### To do
Search the records for "Vector". Report every line where it occurs.

[Material to process Boundary: Start]

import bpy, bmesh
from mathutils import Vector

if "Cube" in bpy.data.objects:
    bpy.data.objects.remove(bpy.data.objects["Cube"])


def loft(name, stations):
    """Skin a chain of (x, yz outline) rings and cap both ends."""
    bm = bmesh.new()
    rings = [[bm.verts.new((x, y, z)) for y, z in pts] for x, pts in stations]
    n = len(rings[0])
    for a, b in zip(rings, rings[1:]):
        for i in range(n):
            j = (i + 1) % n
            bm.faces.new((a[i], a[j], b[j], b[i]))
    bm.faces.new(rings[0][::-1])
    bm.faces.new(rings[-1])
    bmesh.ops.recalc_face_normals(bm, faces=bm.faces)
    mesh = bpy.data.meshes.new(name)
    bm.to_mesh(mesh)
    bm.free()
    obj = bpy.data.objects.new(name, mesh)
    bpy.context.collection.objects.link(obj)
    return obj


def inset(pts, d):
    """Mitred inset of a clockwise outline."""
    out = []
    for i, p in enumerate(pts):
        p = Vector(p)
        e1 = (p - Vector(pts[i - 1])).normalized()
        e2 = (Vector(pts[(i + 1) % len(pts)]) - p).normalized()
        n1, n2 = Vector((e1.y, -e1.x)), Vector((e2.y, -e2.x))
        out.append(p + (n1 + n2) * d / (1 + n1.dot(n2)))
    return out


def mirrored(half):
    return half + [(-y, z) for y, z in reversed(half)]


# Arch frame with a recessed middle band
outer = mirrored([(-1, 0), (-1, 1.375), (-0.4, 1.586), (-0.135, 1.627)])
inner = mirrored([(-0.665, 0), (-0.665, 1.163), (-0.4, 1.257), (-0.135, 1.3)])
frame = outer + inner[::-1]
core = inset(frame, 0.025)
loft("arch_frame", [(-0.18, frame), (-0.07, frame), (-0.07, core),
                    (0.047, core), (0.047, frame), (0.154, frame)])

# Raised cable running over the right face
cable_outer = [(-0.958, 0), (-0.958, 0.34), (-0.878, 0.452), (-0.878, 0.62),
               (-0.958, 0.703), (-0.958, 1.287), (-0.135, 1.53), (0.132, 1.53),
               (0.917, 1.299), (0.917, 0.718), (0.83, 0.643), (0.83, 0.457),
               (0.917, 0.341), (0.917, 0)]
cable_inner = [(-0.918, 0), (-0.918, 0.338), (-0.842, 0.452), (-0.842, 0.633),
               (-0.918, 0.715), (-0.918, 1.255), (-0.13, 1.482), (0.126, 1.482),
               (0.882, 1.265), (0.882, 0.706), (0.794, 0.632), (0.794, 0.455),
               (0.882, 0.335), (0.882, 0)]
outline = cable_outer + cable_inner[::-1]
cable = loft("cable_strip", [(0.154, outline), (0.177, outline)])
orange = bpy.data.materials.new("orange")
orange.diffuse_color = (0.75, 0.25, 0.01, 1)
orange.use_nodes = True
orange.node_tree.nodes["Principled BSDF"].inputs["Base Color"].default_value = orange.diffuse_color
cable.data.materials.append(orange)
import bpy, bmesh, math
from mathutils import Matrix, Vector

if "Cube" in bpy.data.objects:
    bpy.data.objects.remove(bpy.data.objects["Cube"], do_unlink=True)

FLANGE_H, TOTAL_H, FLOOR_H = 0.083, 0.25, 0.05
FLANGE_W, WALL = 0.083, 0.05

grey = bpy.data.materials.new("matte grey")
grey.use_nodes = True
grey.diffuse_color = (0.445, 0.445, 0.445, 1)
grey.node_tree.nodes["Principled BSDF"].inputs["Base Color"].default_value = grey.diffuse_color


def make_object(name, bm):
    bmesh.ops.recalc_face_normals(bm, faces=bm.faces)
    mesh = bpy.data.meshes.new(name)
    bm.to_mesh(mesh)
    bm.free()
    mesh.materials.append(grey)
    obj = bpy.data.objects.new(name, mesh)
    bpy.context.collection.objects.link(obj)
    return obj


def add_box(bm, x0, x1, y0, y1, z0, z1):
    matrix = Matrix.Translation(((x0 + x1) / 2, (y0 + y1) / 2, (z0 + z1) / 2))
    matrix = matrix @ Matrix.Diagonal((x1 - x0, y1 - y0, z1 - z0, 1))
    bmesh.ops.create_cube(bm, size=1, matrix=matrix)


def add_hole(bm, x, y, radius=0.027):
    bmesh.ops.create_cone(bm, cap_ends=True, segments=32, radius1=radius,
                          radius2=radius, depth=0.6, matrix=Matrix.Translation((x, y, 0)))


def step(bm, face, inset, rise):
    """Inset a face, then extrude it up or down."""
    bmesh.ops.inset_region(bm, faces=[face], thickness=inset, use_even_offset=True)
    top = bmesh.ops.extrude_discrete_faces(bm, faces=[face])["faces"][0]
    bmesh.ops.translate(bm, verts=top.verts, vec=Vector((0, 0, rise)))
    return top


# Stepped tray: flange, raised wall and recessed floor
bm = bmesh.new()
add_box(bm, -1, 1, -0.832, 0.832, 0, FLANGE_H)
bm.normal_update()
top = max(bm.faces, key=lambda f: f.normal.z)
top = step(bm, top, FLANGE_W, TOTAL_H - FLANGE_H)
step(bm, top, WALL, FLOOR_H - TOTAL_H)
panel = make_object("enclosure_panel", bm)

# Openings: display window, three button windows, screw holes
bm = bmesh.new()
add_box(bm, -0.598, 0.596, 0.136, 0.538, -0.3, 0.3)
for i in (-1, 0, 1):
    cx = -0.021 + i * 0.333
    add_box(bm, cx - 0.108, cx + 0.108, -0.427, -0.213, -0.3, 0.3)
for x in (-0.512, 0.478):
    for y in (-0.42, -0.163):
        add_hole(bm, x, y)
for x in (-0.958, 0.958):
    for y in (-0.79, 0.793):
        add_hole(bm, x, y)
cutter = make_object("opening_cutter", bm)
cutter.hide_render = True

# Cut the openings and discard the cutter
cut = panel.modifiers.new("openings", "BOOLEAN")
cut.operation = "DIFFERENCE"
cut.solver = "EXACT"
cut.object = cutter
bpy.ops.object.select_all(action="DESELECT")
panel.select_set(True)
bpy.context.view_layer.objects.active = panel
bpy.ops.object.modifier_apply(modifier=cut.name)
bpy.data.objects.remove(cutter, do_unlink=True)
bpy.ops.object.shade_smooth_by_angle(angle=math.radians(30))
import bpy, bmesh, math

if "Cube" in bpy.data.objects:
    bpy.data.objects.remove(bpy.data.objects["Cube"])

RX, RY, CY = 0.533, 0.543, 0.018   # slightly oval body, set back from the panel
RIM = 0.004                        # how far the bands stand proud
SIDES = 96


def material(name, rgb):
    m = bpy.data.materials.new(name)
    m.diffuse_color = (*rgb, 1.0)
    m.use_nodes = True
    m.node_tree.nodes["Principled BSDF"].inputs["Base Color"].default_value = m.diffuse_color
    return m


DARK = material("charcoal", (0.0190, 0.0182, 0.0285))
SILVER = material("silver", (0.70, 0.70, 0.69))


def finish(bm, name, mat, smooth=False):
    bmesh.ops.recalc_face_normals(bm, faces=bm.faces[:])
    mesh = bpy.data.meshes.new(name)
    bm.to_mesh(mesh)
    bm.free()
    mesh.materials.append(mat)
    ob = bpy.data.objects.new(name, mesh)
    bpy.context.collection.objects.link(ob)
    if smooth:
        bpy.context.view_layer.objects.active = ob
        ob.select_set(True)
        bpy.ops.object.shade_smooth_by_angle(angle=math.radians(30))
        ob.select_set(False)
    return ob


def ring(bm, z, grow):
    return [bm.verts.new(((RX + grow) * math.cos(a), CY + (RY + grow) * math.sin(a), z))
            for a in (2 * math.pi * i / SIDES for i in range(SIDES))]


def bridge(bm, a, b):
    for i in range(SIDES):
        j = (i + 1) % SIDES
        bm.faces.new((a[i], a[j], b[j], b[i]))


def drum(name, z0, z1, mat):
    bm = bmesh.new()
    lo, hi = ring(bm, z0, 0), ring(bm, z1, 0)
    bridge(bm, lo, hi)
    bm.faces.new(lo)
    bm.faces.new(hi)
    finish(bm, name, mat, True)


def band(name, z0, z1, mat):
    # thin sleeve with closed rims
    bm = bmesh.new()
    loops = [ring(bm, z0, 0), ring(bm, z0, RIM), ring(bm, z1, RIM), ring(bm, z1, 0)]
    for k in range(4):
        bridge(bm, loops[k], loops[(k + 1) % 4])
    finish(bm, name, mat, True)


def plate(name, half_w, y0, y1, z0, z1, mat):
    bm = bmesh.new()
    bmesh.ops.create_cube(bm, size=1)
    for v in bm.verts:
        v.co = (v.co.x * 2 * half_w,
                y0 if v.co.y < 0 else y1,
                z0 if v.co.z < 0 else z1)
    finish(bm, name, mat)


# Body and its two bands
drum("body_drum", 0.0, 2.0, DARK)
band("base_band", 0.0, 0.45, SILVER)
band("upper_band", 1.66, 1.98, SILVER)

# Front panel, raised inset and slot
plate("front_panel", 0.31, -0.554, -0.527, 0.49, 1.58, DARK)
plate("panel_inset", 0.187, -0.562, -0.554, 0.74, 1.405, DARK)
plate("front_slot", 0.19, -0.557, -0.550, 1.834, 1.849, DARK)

[Material to process Boundary: End]

### Solution for this exercise
from mathutils import Vector
        p = Vector(p)
        e1 = (p - Vector(pts[i - 1])).normalized()
        e2 = (Vector(pts[(i + 1) % len(pts)]) - p).normalized()
        n1, n2 = Vector((e1.y, -e1.x)), Vector((e2.y, -e2.x))
from mathutils import Matrix, Vector
    bmesh.ops.translate(bm, verts=top.verts, vec=Vector((0, 0, rise)))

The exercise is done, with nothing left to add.